To help give a sense of how their findings are seen in the real world, Health Gorilla did an analysis of today’s healthcare data beliefs in their 5 Myths Debunked by the 2023 State of Interoperability Report. This report distills down the essence of their State of Interoperability 2023 report. So, skip the main one and consider this second report’s takeaways:

  • Most health systems support sharing patient data for purposes beyond treatment.
  • Both electronic health record (EHR) vendors and digital health companies want more non-traditional data types.
  • Data quality remains a major hurdle.
  • Digital health organizations rely on multiple methods to reliably acquire patient data, and standardizing across channels is key.

We’re actually witnessing much of this in the course of recent business at C4. For example, over this past year or two, we’ve been increasingly involved in patient data sharing efforts that aren’t related to treatment. So, the first point is assuredly revealing itself in real life project requests.

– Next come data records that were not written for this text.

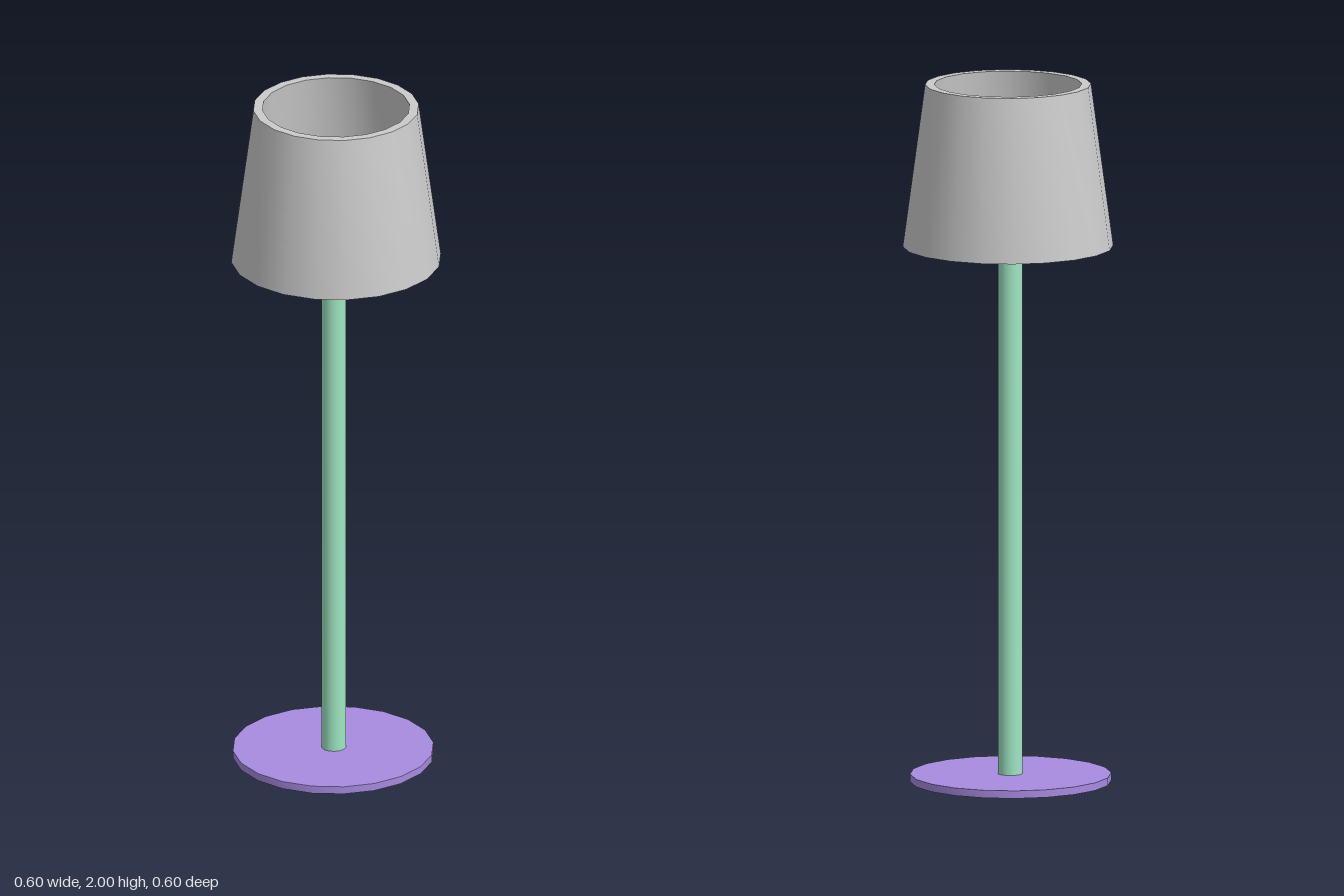
import * as THREE from 'three';
import { toCreasedNormals } from 'three/addons/utils/BufferGeometryUtils.js';

// Turned part: profile of [radius, y] points, smooth around, sharp at the rims
function turned(name, profile, sides, material, x = 0) {
  const points = profile.map(([r, y]) => new THREE.Vector2(r, y));
  const geometry = toCreasedNormals(new THREE.LatheGeometry(points, sides), 0.45);
  // the shallow base dish keeps its own crease through the step in slope
  const mesh = new THREE.Mesh(geometry, material);
  mesh.name = name;
  mesh.position.x = x;
  return mesh;
}

export function createModel() {
  const lamp = new THREE.Group();
  lamp.name = 'tableLamp';

  const grey = new THREE.MeshStandardMaterial({ color: 0xcccccc });
  const purple = new THREE.MeshStandardMaterial({ color: 0xa78be0 });
  const green = new THREE.MeshStandardMaterial({ color: 0xa0e6c3 });
  const stemX = -0.012; // stem and base sit slightly off the shade's axis

  // Tapered shade with wall thickness, open at both ends
  lamp.add(turned('shade', [
    [0.298, 1.535], [0.235, 2], [0.209, 2], [0.266, 1.535], [0.298, 1.535],
  ], 20, grey));

  // Thin disc base with a shallow dish underneath
  lamp.add(turned('base', [
    [0.034, 0.016], [0.147, 0], [0.285, 0], [0.285, 0.022], [0, 0.022],
  ], 20, purple, stemX));

  // Round stem, ending inside the shade
  const bottom = 0.016, top = 1.76;
  const stem = new THREE.Mesh(
    new THREE.CylinderGeometry(0.035, 0.035, top - bottom, 32), green);
  stem.name = 'stem';
  stem.position.set(stemX, (top + bottom) / 2, -0.002);
  lamp.add(stem);

  return lamp;
}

The second point is related to the “traditional data type” which would be HL7 in healthcare. We’ve noticed that medical and research professionals want data-based projects in modern formats like MS SQL for things like visualizations in Tableau, not in old-school, native HL7 format.

However, one thing has not changed: everything can still be “garbage in – garbage out.” In virtually all data usage scenarios, there remains a need to scrub it and check data for accuracy. This supports their third finding.

Finally, the last point is where the data expertise work is: applying best-fit methods to operate across data channels to provide information in a consumable, easy-to-manage format. That’s the kind of work we’ve seen emerging and growing over these past 2 years or so.

When we do such work, we know that we’ll need to include data checking and scrubbing as users will continue to be sloppy. One must carefully look out for the disruptions that poor data quality can bring. As customers request new data mining or repurposing, it’s critical to fully understand their goals and the use cases of the data. Then database professionals can dig deeply into their toolkits, get out the right tools for the job, and create customized solutions that precisely deliver the requested data.

Of course, it all needs to be delivered in a user-friendly way too. Just like the needless complexity of the term “interoperability,” the goal with all of this techie stuff is to reduce complexity for data to be understandable, not mysterious.